The Root Apical Meristem (RAM, for short)
When you are viewing the onion root tip, you are viewing the beginning of the formation of tissues of the plant’s root system. This formation of tissues begins with the root apical meristem (RAM). Just below the tip of the root, there is a region of small, densely packed cells that are actively dividing. These cells make up the RAM. To the outside (below, in your slide) of the root tip, the RAM cells produce an ephemeral tissue called the root cap. Cells in the root cap protect the root apical meristem, secrete chemicals to attract beneficial bacteria and fungi, and secrete a mucilage that makes it easier for the root tip to penetrate the soil substrate. As the root tip grows, these cells are sloughed off into the environment and so the root cap must be continually produced by the RAM. To the inside (above, in your slide), the RAM produces cells that begin to form the three primary meristems. Remember, a meristem is a region of cells whose function is to produce more cells!
Based on the root tips you have looked at today, how might you identify meristematic regions in a plant organ under the microscope? What would you look for and why?
Primary Meristems and Their Primary Tissues

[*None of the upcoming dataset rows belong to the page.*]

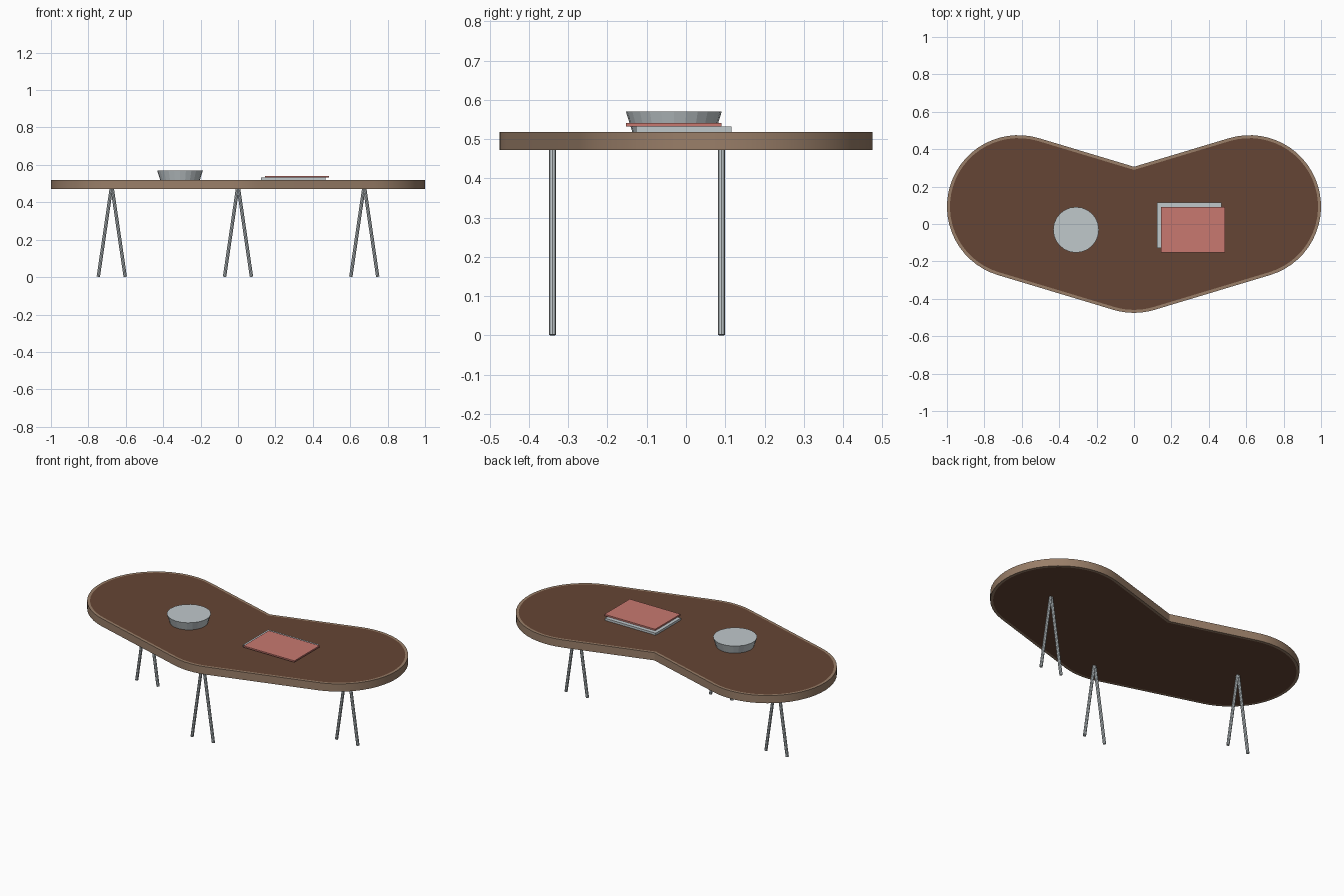
import bpy
import bmesh
from math import atan2, cos, sin, hypot, radians
from mathutils import Vector

if "Cube" in bpy.data.objects:
    bpy.data.objects.remove(bpy.data.objects["Cube"], do_unlink=True)


def material(name, color):
    m = bpy.data.materials.new(name)
    m.use_nodes = True
    rgba = (*color, 1)
    m.diffuse_color = rgba
    bsdf = m.node_tree.nodes["Principled BSDF"]
    bsdf.inputs["Base Color"].default_value = rgba
    bsdf.inputs["Roughness"].default_value = 0.7
    return m


dark_wood = material("dark wood", (0.13, 0.06, 0.035))
light_wood = material("light wood", (0.32, 0.21, 0.14))
pale_grey = material("pale grey", (0.53, 0.58, 0.60))
soft_red = material("soft red", (0.58, 0.19, 0.16))

TOP, UNDER = 0.519, 0.472
RADIUS, RIM = 0.382, 0.016
LOBE_X, LOBE_Y = 0.618, 0.093


def arc(cx, cy, r, start, end, steps):
    return [(cx + r * cos(start + (end - start) * i / steps),
             cy + r * sin(start + (end - start) * i / steps)) for i in range(steps + 1)]


def outline(r):
    """Two round-ended bars meeting in a shallow V, clockwise from the notch."""
    a = atan2(2 * LOBE_Y, LOBE_X)
    quarter = radians(90)
    right = arc(LOBE_X, LOBE_Y, r, quarter + a, a - quarter, 28)
    right += arc(0, -LOBE_Y, r, a - quarter, -quarter, 4)
    left = [(-x, y) for x, y in reversed(right[:-1])]
    return [(0, -LOBE_Y + r / cos(a))] + right + left


def finish(bm, name, mats):
    bmesh.ops.recalc_face_normals(bm, faces=bm.faces)
    mesh = bpy.data.meshes.new(name)
    bm.to_mesh(mesh)
    bm.free()
    for m in mats:
        mesh.materials.append(m)
    obj = bpy.data.objects.new(name, mesh)
    bpy.context.collection.objects.link(obj)
    return obj


# Tabletop: light edge band and rim around dark panels
bm = bmesh.new()
loops = [[bm.verts.new((x, y, z)) for x, y in outline(r)]
         for r, z in ((RADIUS - RIM, TOP), (RADIUS, TOP), (RADIUS, UNDER), (RADIUS - RIM, UNDER))]
for upper, lower in zip(loops, loops[1:]):
    for i in range(len(upper)):
        j = (i + 1) % len(upper)
        bm.faces.new((upper[i], upper[j], lower[j], lower[i])).material_index = 1
bm.faces.new(loops[0])
bm.faces.new(loops[-1])
tabletop = finish(bm, "tabletop", [dark_wood, light_wood])
bpy.ops.object.select_all(action="DESELECT")
tabletop.select_set(True)
bpy.context.view_layer.objects.active = tabletop
bpy.ops.object.shade_smooth_by_angle(angle=radians(15))


# Hairpin legs: two slanted rods from one apex
def hairpin_leg(name, x, y):
    bm = bmesh.new()
    for side in (-1, 1):
        foot = Vector((x + side * 0.072, y, 0.0015))
        apex = Vector((x + side * 0.003, y, UNDER))
        axis = apex - foot
        spin = Vector((0, 0, 1)).rotation_difference(axis).to_matrix().to_4x4()
        spin.translation = (foot + apex) / 2
        bmesh.ops.create_cone(bm, cap_ends=True, segments=8, radius1=0.009,
                              radius2=0.009, depth=axis.length, matrix=spin)
    finish(bm, name, [pale_grey])


hairpin_leg("left_leg", 0.675, 0.09)
hairpin_leg("right_leg", -0.675, 0.09)
hairpin_leg("front_leg", 0, -0.34)

# Round tapered dish
bm = bmesh.new()
bmesh.ops.create_cone(bm, cap_ends=True, segments=24, radius1=0.106, radius2=0.122, depth=0.051)
bmesh.ops.translate(bm, verts=bm.verts, vec=(-0.31, -0.031, TOP + 0.0255))
finish(bm, "dish", [pale_grey])


# Stacked books
def book(name, x, y, bottom, thickness, mat):
    bm = bmesh.new()
    bmesh.ops.create_cube(bm, size=1)
    bmesh.ops.scale(bm, verts=bm.verts, vec=(0.343, 0.244, thickness))
    bmesh.ops.translate(bm, verts=bm.verts, vec=(x, y, bottom + thickness / 2))
    finish(bm, name, [mat])


book("lower_book", 0.295, -0.006, TOP, 0.013, pale_grey)
book("upper_book", 0.316, -0.031, TOP + 0.013, 0.009, soft_red)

Primary meristems divide to form the primary tissues. The protoderm is the primary meristem that produces the epidermis. The procambium is the primary meristem that produces the vascular tissues (xylem, phloem, and any associated tissues). The ground meristem is the primary meristem that produces the ground tissue. Depending on the type of plant or the part of the plant, the ground tissue can be divided into distinct regions or not. The Zea mays root tip in the image below belongs to a monocot, so the ground tissue in this particular sample is divided into the pith (appearing as a column of tissue in the center of the root tip, bordered on either side by vascular tissue) and the cortex (located between the epidermis and the vascular tissue on either side of your slide).
In the image above, label the RAM, protoderm, procambium, ground meristem, pith, cortex, and vascular tissue.
Where in the root above would you be likely to find cells in the G0 phase of the cell cycle?
Where would you be likely to find cells in G1, S-phase, or G2?